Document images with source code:
--------------------------------------------------

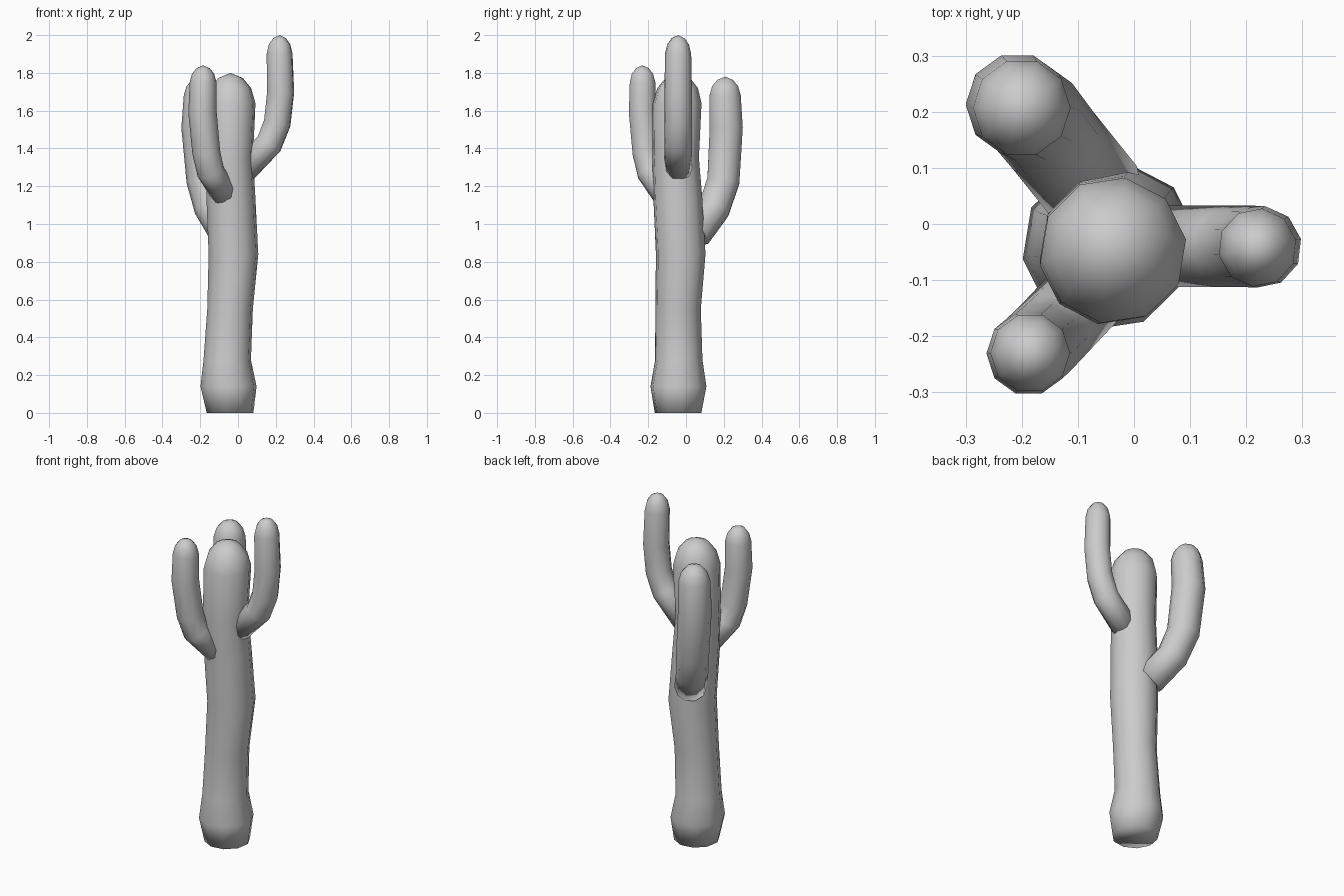
import bpy, bmesh, math
from mathutils import Vector

cube = bpy.data.objects.get("Cube")
if cube:
    bpy.data.objects.remove(cube, do_unlink=True)

SIDES = 10

grey = bpy.data.materials.new("plain grey")
grey.use_nodes = True
colour = (0.6, 0.6, 0.6, 1)
grey.diffuse_color = colour
grey.node_tree.nodes["Principled BSDF"].inputs["Base Color"].default_value = colour


def stem(name, path, tip, upright=False, turn=0.0):
    """Loft rings along (x, y, z, radius) stations and close with a domed tip."""
    pts = [Vector(p[:3]) for p in path]
    radii = [p[3] for p in path]
    tip = Vector(tip)
    # Two shrinking rings form the dome
    last, r = pts[-1], radii[-1]
    for rise, shrink in ((0.5, 0.83), (0.83, 0.5)):
        pts.append(last.lerp(tip, rise))
        radii.append(r * shrink)

    bm = bmesh.new()
    rings = []
    for i, (p, r) in enumerate(zip(pts, radii)):
        before = pts[max(i - 1, 0)]
        after = pts[i + 1] if i + 1 < len(pts) else tip
        axis = Vector((0, 0, 1))
        if not upright:
            axis = ((after - p).normalized() + (p - before).normalized()).normalized()
        tilt = Vector((0, 0, 1)).rotation_difference(axis)
        ring = []
        for k in range(SIDES):
            a = math.tau * k / SIDES + turn
            ring.append(bm.verts.new(p + tilt @ Vector((r * math.cos(a), r * math.sin(a), 0))))
        rings.append(ring)

    for low, high in zip(rings, rings[1:]):
        for k in range(SIDES):
            n = (k + 1) % SIDES
            bm.faces.new((low[k], low[n], high[n], high[k]))
    bm.faces.new(rings[0][::-1])
    apex = bm.verts.new(tip)
    for k in range(SIDES):
        bm.faces.new((rings[-1][k], rings[-1][(k + 1) % SIDES], apex))
    for f in bm.faces:
        f.smooth = True

    mesh = bpy.data.meshes.new(name)
    bm.to_mesh(mesh)
    bm.free()
    mesh.materials.append(grey)
    obj = bpy.data.objects.new(name, mesh)
    bpy.context.collection.objects.link(obj)
    return obj


# Gently swaying trunk with a swollen foot
stem("trunk", [
    (-0.042, -0.042, 0, 0.125), (-0.05, -0.04, 0.14, 0.15),
    (-0.057, -0.038, 0.28, 0.127), (-0.042, -0.042, 0.55, 0.122),
    (-0.024, -0.028, 0.84, 0.133), (-0.038, -0.044, 1.15, 0.131),
    (-0.044, -0.055, 1.35, 0.125), (-0.037, -0.047, 1.64, 0.131),
], (-0.04, -0.042, 1.8), upright=True, turn=0.15)

# Tallest arm, on the left side
stem("left_arm", [
    (0.03, -0.04, 1.285, 0.073), (0.165, -0.04, 1.425, 0.073),
    (0.208, -0.04, 1.535, 0.073), (0.226, -0.041, 1.70, 0.073),
    (0.22, -0.042, 1.90, 0.07),
], (0.22, -0.042, 2.0), turn=0.2)

# Shorter arm, at the front right
stem("front_arm", [
    (-0.07, -0.11, 1.16, 0.073), (-0.145, -0.19, 1.275, 0.073),
    (-0.168, -0.213, 1.38, 0.074), (-0.188, -0.231, 1.59, 0.075),
    (-0.185, -0.23, 1.75, 0.071),
], (-0.185, -0.232, 1.84))

# Thick low arm, at the back right
stem("back_arm", [
    (-0.065, 0.05, 0.95, 0.088), (-0.145, 0.15, 1.085, 0.088),
    (-0.183, 0.198, 1.23, 0.09), (-0.208, 0.213, 1.51, 0.092),
    (-0.20, 0.207, 1.68, 0.087),
], (-0.2, 0.208, 1.78))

--------------------------------------------------

### Work to complete:
Take the records above from their first line through the line with "bm = bmesh.new()" and set those lines down word for word, minus the pictures.

### Result:
import bpy, bmesh, math
from mathutils import Vector

cube = bpy.data.objects.get("Cube")
if cube:
    bpy.data.objects.remove(cube, do_unlink=True)

SIDES = 10

grey = bpy.data.materials.new("plain grey")
grey.use_nodes = True
colour = (0.6, 0.6, 0.6, 1)
grey.diffuse_color = colour
grey.node_tree.nodes["Principled BSDF"].inputs["Base Color"].default_value = colour


def stem(name, path, tip, upright=False, turn=0.0):
    """Loft rings along (x, y, z, radius) stations and close with a domed tip."""
    pts = [Vector(p[:3]) for p in path]
    radii = [p[3] for p in path]
    tip = Vector(tip)
    # Two shrinking rings form the dome
    last, r = pts[-1], radii[-1]
    for rise, shrink in ((0.5, 0.83), (0.83, 0.5)):
        pts.append(last.lerp(tip, rise))
        radii.append(r * shrink)

    bm = bmesh.new()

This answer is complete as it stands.